I really had hoped and thought this event would be postponed until next year, but alas, it would be our garden that induced the deer to venture further into the neighborhood than they ever have before. I’d heard they occasionally cruised by some open yards 3 blocks away, on the lookout for delectable gladiola flower buds, and knew it would only be a matter of time, since their pristine wooded areas ½-mile away are being developed for new residences. We hoped we wouldn’t have them on our street so soon; I already had plans to work some strategy in next year’s plantings. It’s not like we are in an absolutely rural area, but we aren’t really urban either, in the classic sense.

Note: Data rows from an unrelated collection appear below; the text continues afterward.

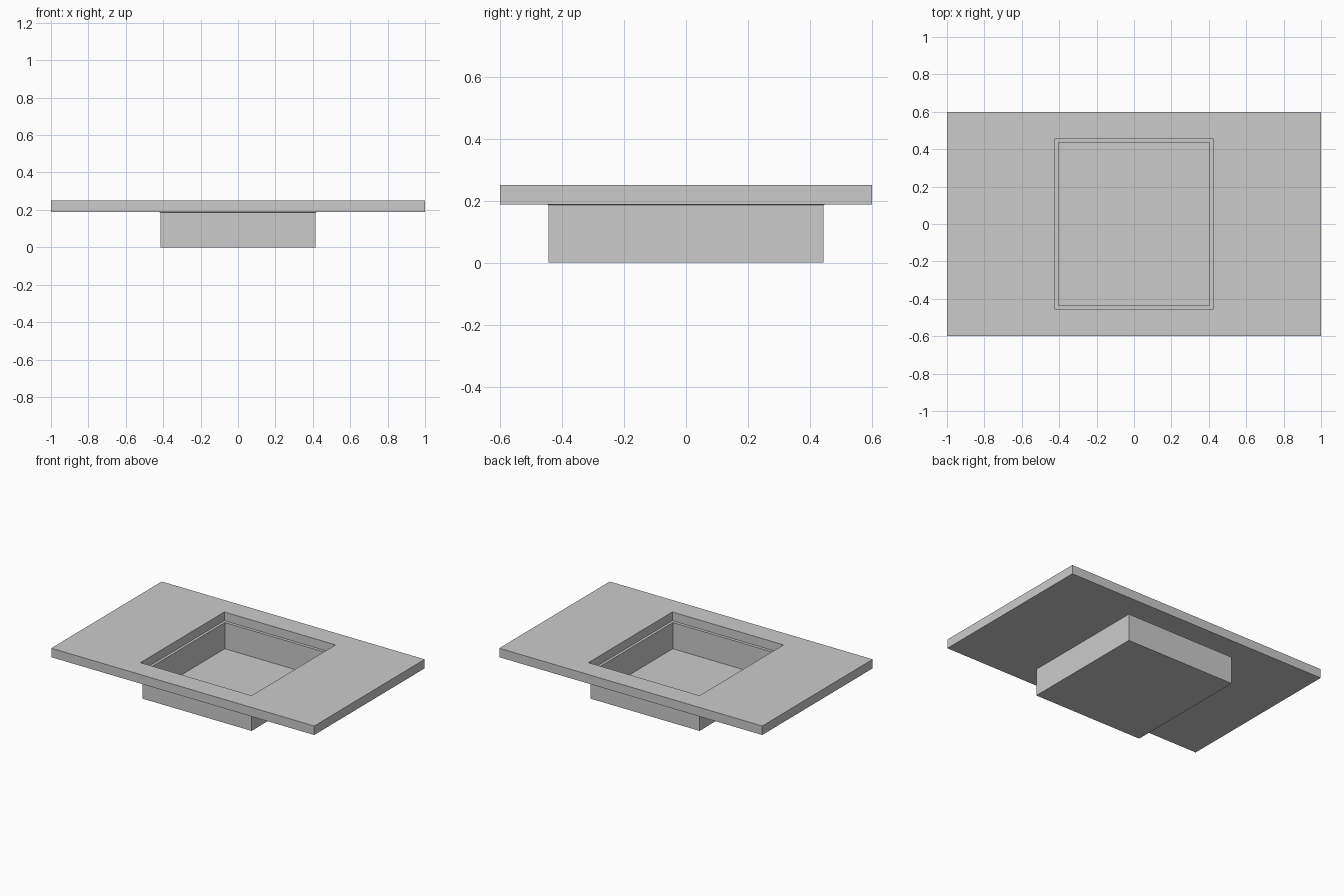
import bpy
import bmesh

cube = bpy.data.objects.get("Cube")
if cube:
    bpy.data.objects.remove(cube, do_unlink=True)

# Single grey material
grey = bpy.data.materials.new("light_grey")
grey.use_nodes = True
colour = (0.6, 0.6, 0.6, 1)
grey.diffuse_color = colour
grey.node_tree.nodes["Principled BSDF"].inputs["Base Color"].default_value = colour

TOP, UNDERSIDE, FLOOR = 0.25, 0.188, 0.01
HOLE = (0.423, 0.456)
OUTER = (0.414, 0.444)
INNER = (0.405, 0.435)


def rings_object(name, rings, cap_ends=False):
    """Bridge a run of rectangles (half_x, half_y, z); join or cap the ends."""
    bm = bmesh.new()
    loops = [[bm.verts.new((sx * hx, sy * hy, z))
              for sx, sy in ((-1, -1), (1, -1), (1, 1), (-1, 1))]
             for (hx, hy), z in rings]
    pairs = list(zip(loops, loops[1:]))
    if cap_ends:
        bm.faces.new(loops[0])
        bm.faces.new(loops[-1])
    else:
        pairs.append((loops[-1], loops[0]))
    for a, b in pairs:
        for i in range(4):
            j = (i + 1) % 4
            bm.faces.new((a[i], a[j], b[j], b[i]))
    bmesh.ops.recalc_face_normals(bm, faces=bm.faces)
    mesh = bpy.data.meshes.new(name)
    bm.to_mesh(mesh)
    bm.free()
    mesh.materials.append(grey)
    obj = bpy.data.objects.new(name, mesh)
    bpy.context.collection.objects.link(obj)
    return obj


# Counter slab with a rectangular opening
SLAB = (1.0, 0.6)
rings_object("counter_slab", [(SLAB, UNDERSIDE), (SLAB, TOP),
                              (HOLE, TOP), (HOLE, UNDERSIDE)])

# Thin-walled basin, its narrow rim closing the opening under the slab
rings_object("basin", [(OUTER, 0), (OUTER, UNDERSIDE - 0.002),
                       (HOLE, UNDERSIDE), (HOLE, UNDERSIDE + 0.002),
                       (INNER, UNDERSIDE + 0.002), (INNER, FLOOR)],
             cap_ends=True)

Forests and hiking areas surround Corvallis, even if we’re on the flat. Yes, we even have cougar in the hills.
So, they took out half of the chard, and nibbled on the bush bean tips; didn’t touch much of the kale, since it’s quite a bit tougher, nor did they seem to bother anything else……yet. And, they must be so hungry, they got the nerve up to poke their noses just inside the walkway to the main house yard and nibble off the centers of the lettuce heads. But, I’ve heard enough of their eating behaviors from my office mate at work to know what has to be addressed immediately. If you actually have mature beans on a plant, the deer help out by eating everything but the beans, but since our plants are still growing and barely flowering, this is not good news.

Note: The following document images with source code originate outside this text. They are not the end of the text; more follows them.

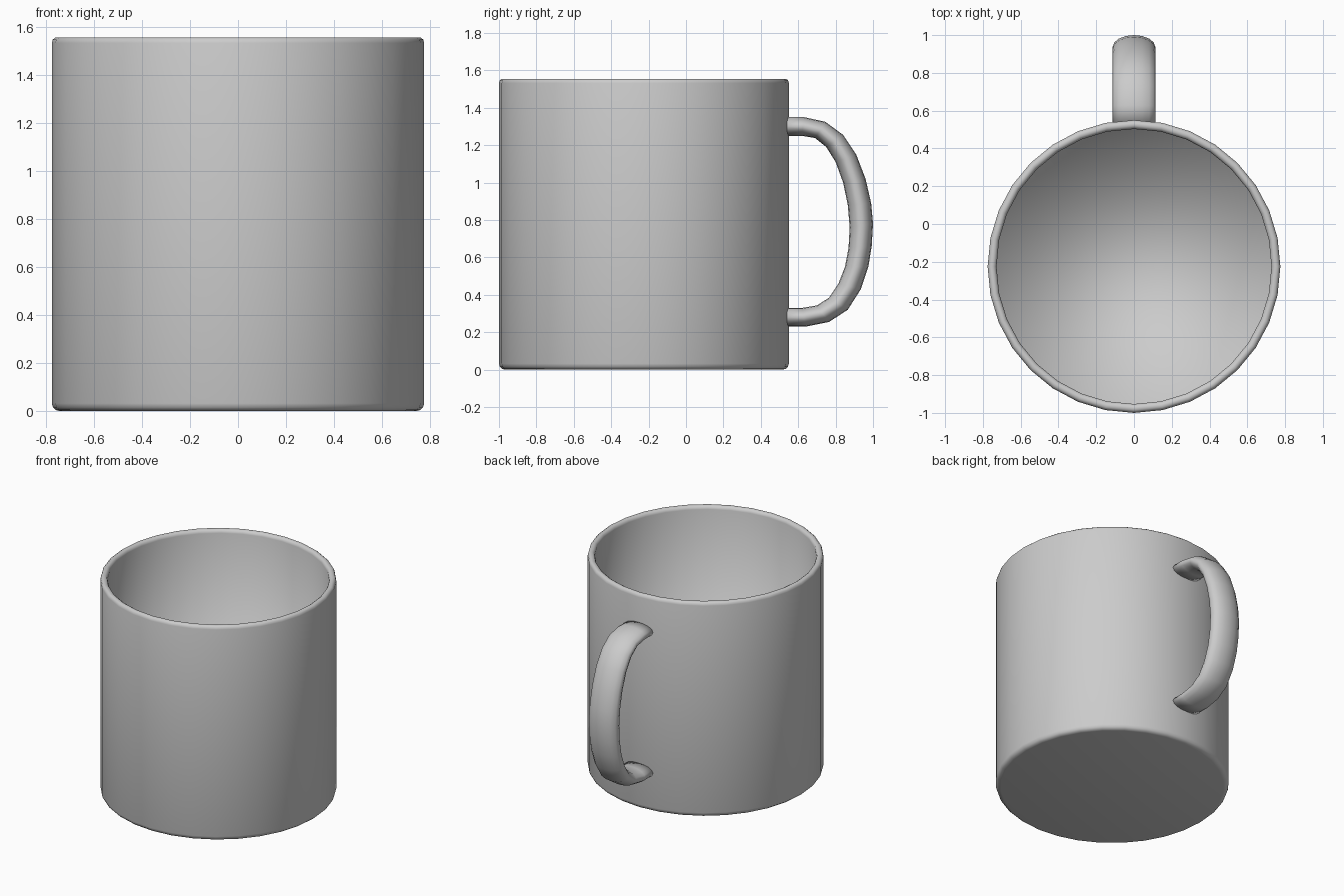
import bpy, bmesh
from math import sin, cos, pi
from mathutils import Vector

if "Cube" in bpy.data.objects:
    bpy.data.objects.remove(bpy.data.objects["Cube"])


def loft(name, rings, location=(0, 0, 0)):
    """Skin a list of closed rings and cap both ends."""
    bm = bmesh.new()
    loops = [[bm.verts.new(p) for p in ring] for ring in rings]
    for a, b in zip(loops, loops[1:]):
        n = len(a)
        for i in range(n):
            j = (i + 1) % n
            bm.faces.new((a[i], a[j], b[j], b[i]))
    bm.faces.new(loops[0][::-1])
    bm.faces.new(loops[-1])
    bmesh.ops.recalc_face_normals(bm, faces=bm.faces)
    for f in bm.faces:
        f.smooth = True
    mesh = bpy.data.meshes.new(name)
    bm.to_mesh(mesh)
    bm.free()
    obj = bpy.data.objects.new(name, mesh)
    obj.location = location
    bpy.context.collection.objects.link(obj)
    return obj


# Mug body: outer wall, rounded rim, inner wall and floor (radius, height)
SIDES = 32
profile = [(0.742, 0.0), (0.758, 0.004), (0.77, 0.015), (0.775, 0.032),
           (0.775, 1.532), (0.771, 1.546), (0.76, 1.555), (0.745, 1.555),
           (0.733, 1.547), (0.728, 1.532), (0.728, 0.047)]
body = loft("mug_body",
            [[(r * cos(2 * pi * i / SIDES), r * sin(2 * pi * i / SIDES), z)
              for i in range(SIDES)] for r, z in profile],
            (0, -0.225, 0))

# Handle: oval section between an outer and an inner curve (y, z)
outer = [(0.525, 1.35), (0.63, 1.35), (0.745, 1.325), (0.84, 1.255),
         (0.91, 1.15), (0.96, 1.02), (0.99, 0.89), (1.0, 0.78),
         (0.993, 0.66), (0.975, 0.55), (0.935, 0.43), (0.865, 0.32),
         (0.765, 0.255), (0.64, 0.23), (0.525, 0.23)]
inner = [(0.525, 1.25), (0.62, 1.25), (0.69, 1.238), (0.75, 1.19),
         (0.80, 1.11), (0.84, 1.0), (0.865, 0.88), (0.875, 0.76),
         (0.869, 0.65), (0.85, 0.55), (0.815, 0.46), (0.765, 0.385),
         (0.70, 0.343), (0.62, 0.33), (0.525, 0.33)]
rings = []
for o, i in zip(outer, inner):
    o, i = Vector((0, *o)), Vector((0, *i))
    mid, half = (o + i) / 2, (o - i) / 2
    rings.append([mid + half * cos(2 * pi * k / 16)
                  + Vector((0.113 * sin(2 * pi * k / 16), 0, 0))
                  for k in range(16)])
handle = loft("handle", rings)
for obj in (body, handle):
    obj.select_set(True)
bpy.context.view_layer.objects.active = body
bpy.ops.object.shade_smooth_by_angle(angle=pi * 0.52)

Since I have a lot of lavender growing in other parts of the garden, we’ve decided to soak rags in a blended lavender bud and mint leaf solution. Upon arriving home from work I found one neighbor had been very busy during the day, setting up 5-ft. bamboo sticks around the perimeter, stringing monofilament line between them, and hanging strips of rags soaked in the solution. I had picked up a couple of bars of true Irish Spring from the “dollar store” and swooshed a bar around a bit in the solution to enhance it further. While she strung more line and rags around the perimeter, I set up lines directly between the rows of chard and beans, stringing rags at plant “nibbling” height. I quickly realized it might be just as effective to rub soap along the sissal twine, covering the row length. Then rub all the perimeter lines, and then….most of the perimeter bamboo sticks! By the time I had done this for an hour, I was coughing from the soap odors (I think), so it ought to deter the deer. (I was tempted to get up early this morning to see if I heard any coughing deer.) Some people put down shavings of soap around their gardens, but this was a faster process for the set-up. Also put a few soaked rags in amongst the blueberry bushes with their ripening fruit. (Another friend has successfully kept deer from nibbling on the succulent shoots of his espaliered apples by hanging strips of greasy rags he has left from maintaining his bicycles and various house projects.)

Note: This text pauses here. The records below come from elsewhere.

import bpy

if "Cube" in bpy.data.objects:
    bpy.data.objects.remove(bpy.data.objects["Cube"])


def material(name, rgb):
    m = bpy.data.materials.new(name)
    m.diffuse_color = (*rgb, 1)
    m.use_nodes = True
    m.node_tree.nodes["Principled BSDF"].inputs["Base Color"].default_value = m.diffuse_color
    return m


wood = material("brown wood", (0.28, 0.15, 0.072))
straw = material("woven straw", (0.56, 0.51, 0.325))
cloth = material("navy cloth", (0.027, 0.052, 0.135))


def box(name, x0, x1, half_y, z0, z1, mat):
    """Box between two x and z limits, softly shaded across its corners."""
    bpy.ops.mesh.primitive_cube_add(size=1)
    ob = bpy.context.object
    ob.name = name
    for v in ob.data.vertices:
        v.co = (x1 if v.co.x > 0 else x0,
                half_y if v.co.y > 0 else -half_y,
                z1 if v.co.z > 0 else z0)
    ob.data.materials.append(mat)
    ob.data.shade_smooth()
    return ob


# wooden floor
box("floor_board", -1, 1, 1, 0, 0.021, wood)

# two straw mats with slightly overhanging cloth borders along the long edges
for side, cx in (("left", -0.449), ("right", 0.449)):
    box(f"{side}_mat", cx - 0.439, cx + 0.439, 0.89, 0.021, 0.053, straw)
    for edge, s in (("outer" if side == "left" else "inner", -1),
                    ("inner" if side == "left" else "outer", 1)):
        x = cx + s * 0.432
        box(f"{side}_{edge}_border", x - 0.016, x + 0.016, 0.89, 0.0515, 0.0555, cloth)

Finally, we decided to leave the remaining solution in the dishpan right out in the middle of the yard for the night. We’ll see what happens…Stay tuned.